Have a great holiday weekend with your families,
SPY-S&P 500 Depository Receipts – CME front month S&P 500 contracts traded down this morning, with a low of 882.5 before 6:30AM.
USO - U.S. OIL FUND –NYMEX front month Light Sweet Crude contracts traded as low as 35.62 in trading this morning. Bloomberg reports Saudi Arabia’s Oil Minister Ali al-Naimi saying the price decline “threatens investment” and is “wreaking havoc”. NYMEX January contracts expire today.
DIA –DIAMONDS Trust Series – CBOT front month DJIA contracts traded down this morning, with a low of 8,650 before 6:30AM.
EWZ – iShares Brazil—Brazil’s central bank hints at future interest rate cuts due to declining commodity prices and shrinking credit. The interest rate stand currently stands at 13.75%. The next meeting is scheduled for January 20-21.
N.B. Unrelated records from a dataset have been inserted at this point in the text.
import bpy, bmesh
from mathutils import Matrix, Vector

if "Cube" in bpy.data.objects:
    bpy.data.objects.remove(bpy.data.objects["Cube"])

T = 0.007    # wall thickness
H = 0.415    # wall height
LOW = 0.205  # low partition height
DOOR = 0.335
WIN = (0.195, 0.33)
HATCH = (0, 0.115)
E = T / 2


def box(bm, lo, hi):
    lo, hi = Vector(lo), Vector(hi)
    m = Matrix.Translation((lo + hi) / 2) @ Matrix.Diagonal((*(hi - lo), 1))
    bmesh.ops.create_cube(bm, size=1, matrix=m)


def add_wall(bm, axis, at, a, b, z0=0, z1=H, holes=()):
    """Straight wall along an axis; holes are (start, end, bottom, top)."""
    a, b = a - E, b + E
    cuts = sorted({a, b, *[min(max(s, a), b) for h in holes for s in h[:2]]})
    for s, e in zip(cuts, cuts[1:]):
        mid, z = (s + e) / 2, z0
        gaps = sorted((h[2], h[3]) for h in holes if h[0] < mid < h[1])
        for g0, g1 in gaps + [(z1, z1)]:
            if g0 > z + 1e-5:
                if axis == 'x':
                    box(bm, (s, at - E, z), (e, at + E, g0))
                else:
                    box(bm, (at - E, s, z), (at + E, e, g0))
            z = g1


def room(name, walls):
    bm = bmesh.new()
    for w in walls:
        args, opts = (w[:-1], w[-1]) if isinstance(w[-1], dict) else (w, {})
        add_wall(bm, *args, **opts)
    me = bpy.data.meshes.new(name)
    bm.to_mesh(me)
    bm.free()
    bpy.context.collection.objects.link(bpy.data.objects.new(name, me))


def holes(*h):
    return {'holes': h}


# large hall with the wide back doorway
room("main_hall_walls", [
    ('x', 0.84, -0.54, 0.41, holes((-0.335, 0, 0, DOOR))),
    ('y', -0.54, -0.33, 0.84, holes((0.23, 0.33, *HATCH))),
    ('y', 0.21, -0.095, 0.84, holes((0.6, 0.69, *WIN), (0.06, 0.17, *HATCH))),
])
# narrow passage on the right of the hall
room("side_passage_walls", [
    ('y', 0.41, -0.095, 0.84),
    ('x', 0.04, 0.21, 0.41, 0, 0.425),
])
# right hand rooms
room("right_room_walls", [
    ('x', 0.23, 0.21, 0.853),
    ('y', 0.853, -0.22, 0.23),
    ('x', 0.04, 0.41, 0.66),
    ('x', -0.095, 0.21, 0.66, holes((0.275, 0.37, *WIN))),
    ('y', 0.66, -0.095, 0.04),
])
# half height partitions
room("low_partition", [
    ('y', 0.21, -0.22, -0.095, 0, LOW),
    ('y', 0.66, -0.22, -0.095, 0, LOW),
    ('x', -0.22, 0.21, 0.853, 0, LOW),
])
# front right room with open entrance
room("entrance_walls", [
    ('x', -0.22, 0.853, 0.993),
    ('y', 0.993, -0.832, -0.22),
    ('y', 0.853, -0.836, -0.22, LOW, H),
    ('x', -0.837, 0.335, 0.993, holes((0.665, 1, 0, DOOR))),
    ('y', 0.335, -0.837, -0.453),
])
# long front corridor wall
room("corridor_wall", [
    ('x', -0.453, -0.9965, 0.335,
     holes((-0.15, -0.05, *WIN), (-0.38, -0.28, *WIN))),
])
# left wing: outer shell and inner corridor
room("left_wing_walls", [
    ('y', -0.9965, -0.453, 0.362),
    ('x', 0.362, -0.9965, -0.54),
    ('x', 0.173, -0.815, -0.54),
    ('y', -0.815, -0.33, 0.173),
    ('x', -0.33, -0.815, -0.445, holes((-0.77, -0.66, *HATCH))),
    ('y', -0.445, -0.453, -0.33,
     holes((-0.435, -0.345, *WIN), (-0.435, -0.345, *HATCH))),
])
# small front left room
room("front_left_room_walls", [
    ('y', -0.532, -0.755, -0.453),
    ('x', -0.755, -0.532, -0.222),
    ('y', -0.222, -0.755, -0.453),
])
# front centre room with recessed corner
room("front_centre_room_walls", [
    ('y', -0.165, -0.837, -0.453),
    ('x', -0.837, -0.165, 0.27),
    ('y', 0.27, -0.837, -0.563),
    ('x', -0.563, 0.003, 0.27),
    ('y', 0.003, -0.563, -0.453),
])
EWH –iShares Hong Kong – The Hang Seng closed down to 15127.51 or 2.39% today in trading. Hong Kong’s stocks fell for the first time in five days led by commodity shares.
FXI –iShares China – The CSI300 closed slightly up at 0.34% to 2052.11. Bank of America Corp.’s plan to sell some $2.8 billion of shares in China Construction Bank Corp. was undone by a Chinese securities law provision that would have forced it to forfeit profits from the proposed sale of 5.5 billion shares in the Chinese bank.
FXY – CurrencyShares Japanese Yen Trust – The Yen is trading up on the USD at 88.885, or 0.62%.
Keith R. McCullough
CEO / Chief Investment Officer
“Darkness is cheap, and Scrooge liked it.”